In May 2013 cities and providers will meet in a three-day learning, immersion, and matchmaking program in San Francisco where partner cities will announce the selected pilots.
Each pilot will receive significant in-kind support by the cities. Corporate partners will provide further assistance as needed. Pilots will result in evaluation reports signed by providers and cities.
Until 10/01/2012: Selection of 30 Partner Cities
Living Labs Global will select the partner cities through a dialogue with 360 candidates that identifies those most committed to the objectives of the program.
Until 10/15/2012: Articulation and Validation of Challenges
Living Labs Global team will support each city to specify the challenge, assuring that a) it is relevant and promises high impact, b) it is open to new and alternative approaches, c) it is backed by all relevant stakeholders, and d) that it comes with a commitment to pilot it within 18 months.
11/01/2012: Global Call for Solutions
Through a global communications campaign including all partner cities and organisations, the joint Call for Solutions by 30 global cities will be launched to build awareness and reach providers.
10/15/2012 - 1/31/2013: Discovery Process in which solutions apply for selection
Living Labs Global researchers will discover and recruit all relevant and available solutions to meet the challenges, specifically prioritizing opportunities for women and girls. Solutions are presented at Citymart.com Showcases.
1/31/2013: Start of Evaluation Process by 30 Juries

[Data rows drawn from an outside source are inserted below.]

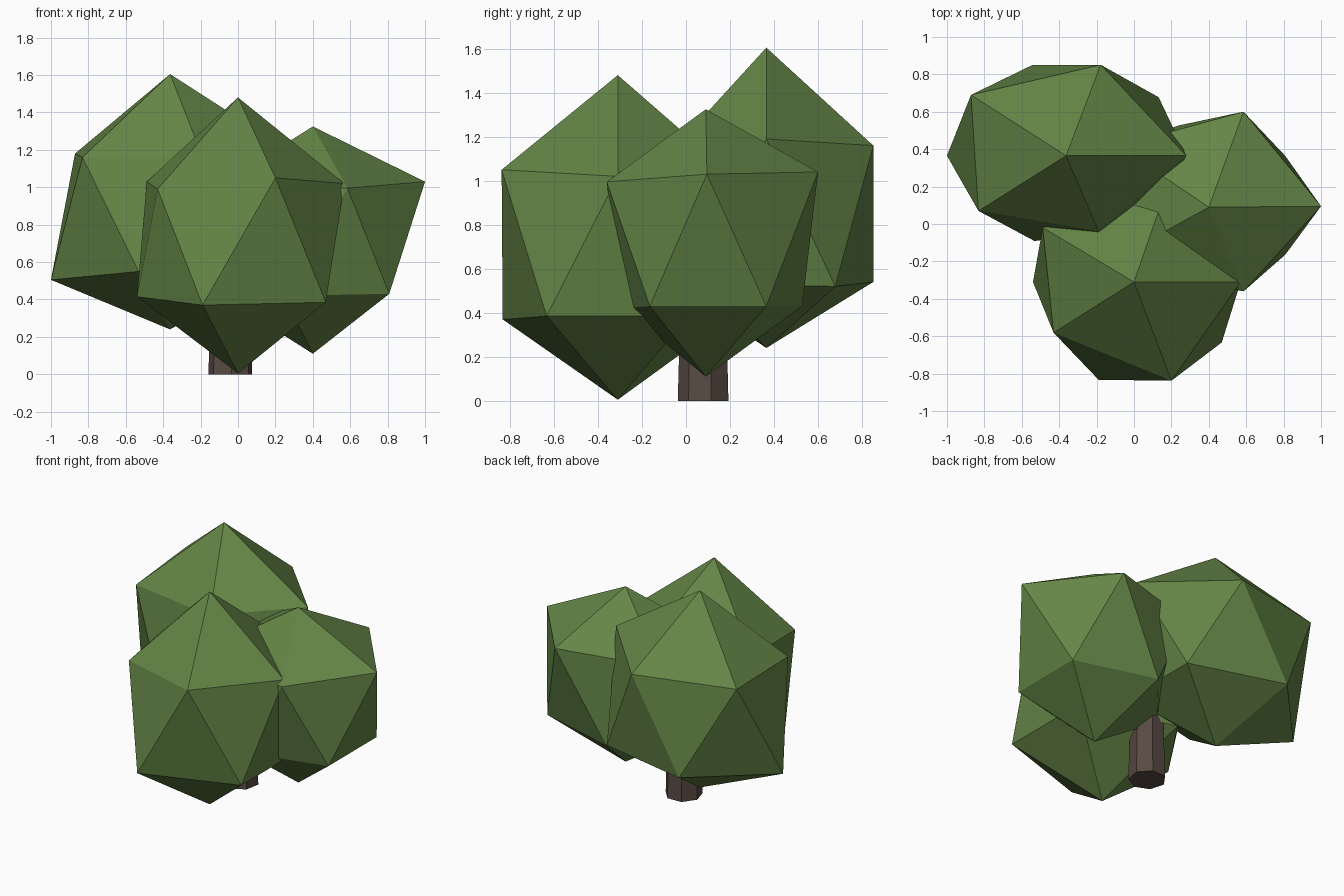
import bpy
import bmesh
from math import cos, sin, radians
from mathutils import Vector, Matrix

cube = bpy.data.objects.get("Cube")
if cube:
    bpy.data.objects.remove(cube, do_unlink=True)


def make_material(name, rgb):
    mat = bpy.data.materials.new(name)
    mat.use_nodes = True
    colour = (*rgb, 1.0)
    mat.diffuse_color = colour
    mat.node_tree.nodes["Principled BSDF"].inputs["Base Color"].default_value = colour
    return mat


leaf_green = make_material("leaf green", (0.127, 0.235, 0.061))
bark_brown = make_material("bark brown", (0.10, 0.068, 0.058))


def finish(name, bm, material):
    bmesh.ops.recalc_face_normals(bm, faces=bm.faces)
    mesh = bpy.data.meshes.new(name)
    bm.to_mesh(mesh)
    bm.free()
    mesh.materials.append(material)
    obj = bpy.data.objects.new(name, mesh)
    bpy.context.collection.objects.link(obj)
    return obj


def ring(bm, centre, radii, start, nudges):
    """Five points on an ellipse, some pushed a little for a natural look."""
    points = []
    for k in range(5):
        a = radians(start + 72 * k)
        p = Vector(centre) + Vector((radii[0] * cos(a), radii[1] * sin(a), 0))
        points.append(bm.verts.new(p + Vector(nudges.get(k, (0, 0, 0)))))
    return points


def leaf_clump(name, axis, bottom, top, upper, lower):
    """Uneven twenty-sided clump: two tips joined by two rings of five."""
    bm = bmesh.new()
    tip = bm.verts.new((*axis, top))
    base = bm.verts.new((*axis, bottom))
    up = ring(bm, upper[0], upper[1], 0, upper[2])
    low = ring(bm, lower[0], lower[1], 36, lower[2])
    for k in range(5):
        n = (k + 1) % 5
        bm.faces.new((tip, up[k], up[n]))
        bm.faces.new((up[k], low[k], up[n]))
        bm.faces.new((low[k], low[n], up[n]))
        bm.faces.new((base, low[n], low[k]))
    return finish(name, bm, leaf_green)


# Foliage: three overlapping clumps
leaf_clump("front_leaf_clump", (0, -0.31), 0.005, 1.48,
           upper=((0.01, -0.31, 1.02), (0.56, 0.555),
                  {2: (-0.045, -0.035, 0.01), 3: (0.013, 0.055, -0.03),
                   4: (0.017, 0, 0.03)}),
           lower=((0, -0.31, 0.385), (0.58, 0.55),
                  {2: (0.04, 0, 0.03), 3: (-0.01, 0, -0.015)}))

leaf_clump("left_leaf_clump", (0.4, 0.09), 0.11, 1.325,
           upper=((0.4, 0.12, 1.02), (0.6, 0.505),
                  {0: (0, -0.025, 0.01), 1: (0, 0, 0.02), 4: (0, 0, -0.025)}),
           lower=((0.4, 0.1, 0.43), (0.505, 0.45), {3: (0, 0.04, -0.01)}))

leaf_clump("back_leaf_clump", (-0.363, 0.365), 0.24, 1.605,
           upper=((-0.36, 0.39, 1.16), (0.62, 0.485),
                  {0: (0.02, -0.025, 0.03), 1: (-0.01, 0, 0),
                   2: (-0.01, 0.015, 0.02), 3: (0.03, -0.035, 0),
                   4: (-0.02, 0.03, 0)}),
           lower=((-0.38, 0.375, 0.53), (0.62, 0.49),
                  {0: (0.01, 0.015, -0.01), 1: (0.03, 0.01, 0.01),
                   2: (0, -0.01, -0.025), 3: (0.04, 0, 0.02)}))

# Trunk: short seven-sided post, its top hidden in the foliage
height = 0.55
bm = bmesh.new()
bmesh.ops.create_cone(
    bm, cap_ends=True, segments=7, radius1=0.12, radius2=0.105, depth=height,
    matrix=Matrix.Translation((-0.04, 0.0825, height / 2))
    @ Matrix.Rotation(radians(-74.6), 4, "Z"))
finish("trunk", bm, bark_brown)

Each city will appoint a jury that represents stakeholders and at least one international juror. Round One will apply seven scoring criteria: innovation, relevance, community impact, climate impact, economic impact, market relevance, and ability to execute. The top five scorers for each city will enter Round Two.
5/28/2013: Three-Day Meeting in San Francisco and Announcement of Selected Pilots
150 nominated providers will be invited to join the 30 cities at a three-day program in training, immersion, and matchmaking in San Francisco, CA. Pilot projects will be announced.
The more than 557,000 local governments and cities around the world spend an estimated $4.5 trillion annually to deliver services that are central to quality of life and opportunity for the majority of the world's population, especially the most vulnerable. Yet the market for solutions that deliver high impact services in a cost efficient manner fails due to a tendency to re-invent solutions and regulations at inflated costs rather than spreading successful technologies, systems, and services. While 80 percent of cities report that they have no process in place to deal with unsolicited solutions to their challenges and 88 percent have no budgets allocated to piloting innovations, 67 percent report that they rely on informal staff contacts to award contracts (Agile Cities Survey of 52 global cities, 2012). Vendors, in turn, report that due to lack of information about community needs, they spend 99 percent of their sales resources locating those communities that are in need of their solutions (Agile Cities Survey of 138 vendors, 2012).
In addition, cities lack common methods to evaluate innovations that could have transformative effects on their communities. As a result, vendors and providers lack predictable market structures according to which they can design their products and services - especially taking account of the economic, social, and climate impact of their services.
This constitutes a failure and lack of accountability in the marketplace that leaves citizens' needs at the periphery of the procurement processes that shape their quality of life and opportunity. For example, few citizens would accept the common practice of locally re-inventing solutions already available in other cities if they were aware of the average 800 percent cost premium and 48-month delay that results from not adapting a readily available solution.
As a result, the accepted societal goals of mitigating climate change, promoting social responsibility, and encouraging economic sustainability (often in times of shrinking budgets) are undermined, and the gap between high-level policy goals and real spending and regulatory change increases.